Yesterday, I nailed my first hard workout totally on my own in months. No coaches telling me what to do, no training partner with me. Just what I had put down on my plan and then me, by myself, executing it.
I wasn’t sure it was going to happen. Actually, I was sure it wasn’t going to happen. I pretty much knew for a fact that somewhere between the tempo miles and the descending 800s I simply wasn’t going to make the times. I 100% convinced myself that the last two 800s would be impossible. I was just going to do the best I could, but there was no way. No way.
Yet, I did. I even ran faster than that. Instead of the 3:04 I was aiming for, I ran a 2:59. So there.
Partially, there was no way it was going to be as bad as I was expecting it to be, so that made it easy to succeed. But, that’s a fine line to walk. Because, if you talk yourself too much down a hole then it’s hard to climb out of it. If you think it’s going to be impossible, then you might just quit before even trying. But, if you think it’ll be easy, if you’re sure you’ll nail it, then it’s also impossible to meet those expectations and you might just quit when it’s harder than you thought.

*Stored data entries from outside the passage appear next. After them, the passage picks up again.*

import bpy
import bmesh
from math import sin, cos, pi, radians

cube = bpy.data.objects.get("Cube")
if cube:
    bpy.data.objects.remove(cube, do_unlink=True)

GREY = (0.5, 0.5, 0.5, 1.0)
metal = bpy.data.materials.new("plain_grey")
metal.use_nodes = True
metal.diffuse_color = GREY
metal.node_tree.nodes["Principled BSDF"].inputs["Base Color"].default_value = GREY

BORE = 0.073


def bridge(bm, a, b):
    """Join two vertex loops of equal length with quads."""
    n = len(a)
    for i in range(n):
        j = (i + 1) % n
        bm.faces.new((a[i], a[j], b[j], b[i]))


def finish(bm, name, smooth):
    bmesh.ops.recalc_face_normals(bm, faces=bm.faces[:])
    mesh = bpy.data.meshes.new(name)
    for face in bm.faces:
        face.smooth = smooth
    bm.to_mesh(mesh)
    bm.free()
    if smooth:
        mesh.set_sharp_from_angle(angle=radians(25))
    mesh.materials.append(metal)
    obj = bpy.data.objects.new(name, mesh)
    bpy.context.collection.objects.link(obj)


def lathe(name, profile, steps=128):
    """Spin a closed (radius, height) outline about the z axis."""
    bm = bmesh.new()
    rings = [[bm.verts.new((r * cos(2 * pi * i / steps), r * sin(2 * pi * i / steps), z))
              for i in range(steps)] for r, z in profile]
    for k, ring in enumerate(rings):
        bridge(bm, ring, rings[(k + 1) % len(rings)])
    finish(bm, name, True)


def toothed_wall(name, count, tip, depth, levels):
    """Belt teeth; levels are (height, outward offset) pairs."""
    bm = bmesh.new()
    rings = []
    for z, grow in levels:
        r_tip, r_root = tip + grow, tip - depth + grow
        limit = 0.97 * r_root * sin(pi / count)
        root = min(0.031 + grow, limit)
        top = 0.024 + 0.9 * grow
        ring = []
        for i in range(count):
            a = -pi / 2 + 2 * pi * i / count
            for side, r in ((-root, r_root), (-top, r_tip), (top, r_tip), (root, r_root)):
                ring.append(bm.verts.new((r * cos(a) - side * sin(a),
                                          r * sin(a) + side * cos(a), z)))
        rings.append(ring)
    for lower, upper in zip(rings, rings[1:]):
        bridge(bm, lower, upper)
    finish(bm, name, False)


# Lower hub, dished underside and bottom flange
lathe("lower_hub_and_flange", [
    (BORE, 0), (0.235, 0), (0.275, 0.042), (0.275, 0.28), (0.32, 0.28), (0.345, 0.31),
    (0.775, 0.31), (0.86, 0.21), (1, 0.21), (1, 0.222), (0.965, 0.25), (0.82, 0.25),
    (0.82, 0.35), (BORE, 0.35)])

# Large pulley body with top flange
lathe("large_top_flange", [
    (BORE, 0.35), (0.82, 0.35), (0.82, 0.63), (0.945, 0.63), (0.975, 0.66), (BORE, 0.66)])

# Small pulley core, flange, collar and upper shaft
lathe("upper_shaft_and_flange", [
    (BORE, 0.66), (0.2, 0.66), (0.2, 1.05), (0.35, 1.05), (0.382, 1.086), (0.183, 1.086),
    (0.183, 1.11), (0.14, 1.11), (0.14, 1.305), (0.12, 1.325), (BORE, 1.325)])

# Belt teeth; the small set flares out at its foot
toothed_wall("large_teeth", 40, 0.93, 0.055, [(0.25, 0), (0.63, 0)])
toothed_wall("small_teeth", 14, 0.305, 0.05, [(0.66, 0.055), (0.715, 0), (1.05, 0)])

Before I headed out, I saw Mario had tweeted this and I was thinking about it some while I was running (particularly because I was doing a Mario workout from this time last year):
And yes, that is true. There is no one right answer. But, man, there are a lot of really wrong answers.
If you’re not a moron (and there are some people who like, yeah, you are definitely doing it all wrong), then the fear isn’t that you’ll mess everything up on any one given day. If you have a general basic concept of training down, then the worry isn’t that you aren’t doing the exact right thing this minute. That’s not how things go wrong. Things go wrong in slow, small, creeping steps until you get to the end and don’t know if it all adds up anymore.
That’s what erodes belief.
I don’t know how you believe. It would be great to just go around believing, believing in the face of overwhelming evidence and doubt. Wouldn’t that be awesome? But, I don’t know if that would work out for me well either. If I believed beyond question I was going to nail that workout yesterday, then when I started gasping and struggling I would have wondered what was wrong with me. I would have questioned why it was so hard. I might have bailed and then I would have added that to the list of workouts I have not succeeded in completely. I needed a little doubt in order to cement my belief.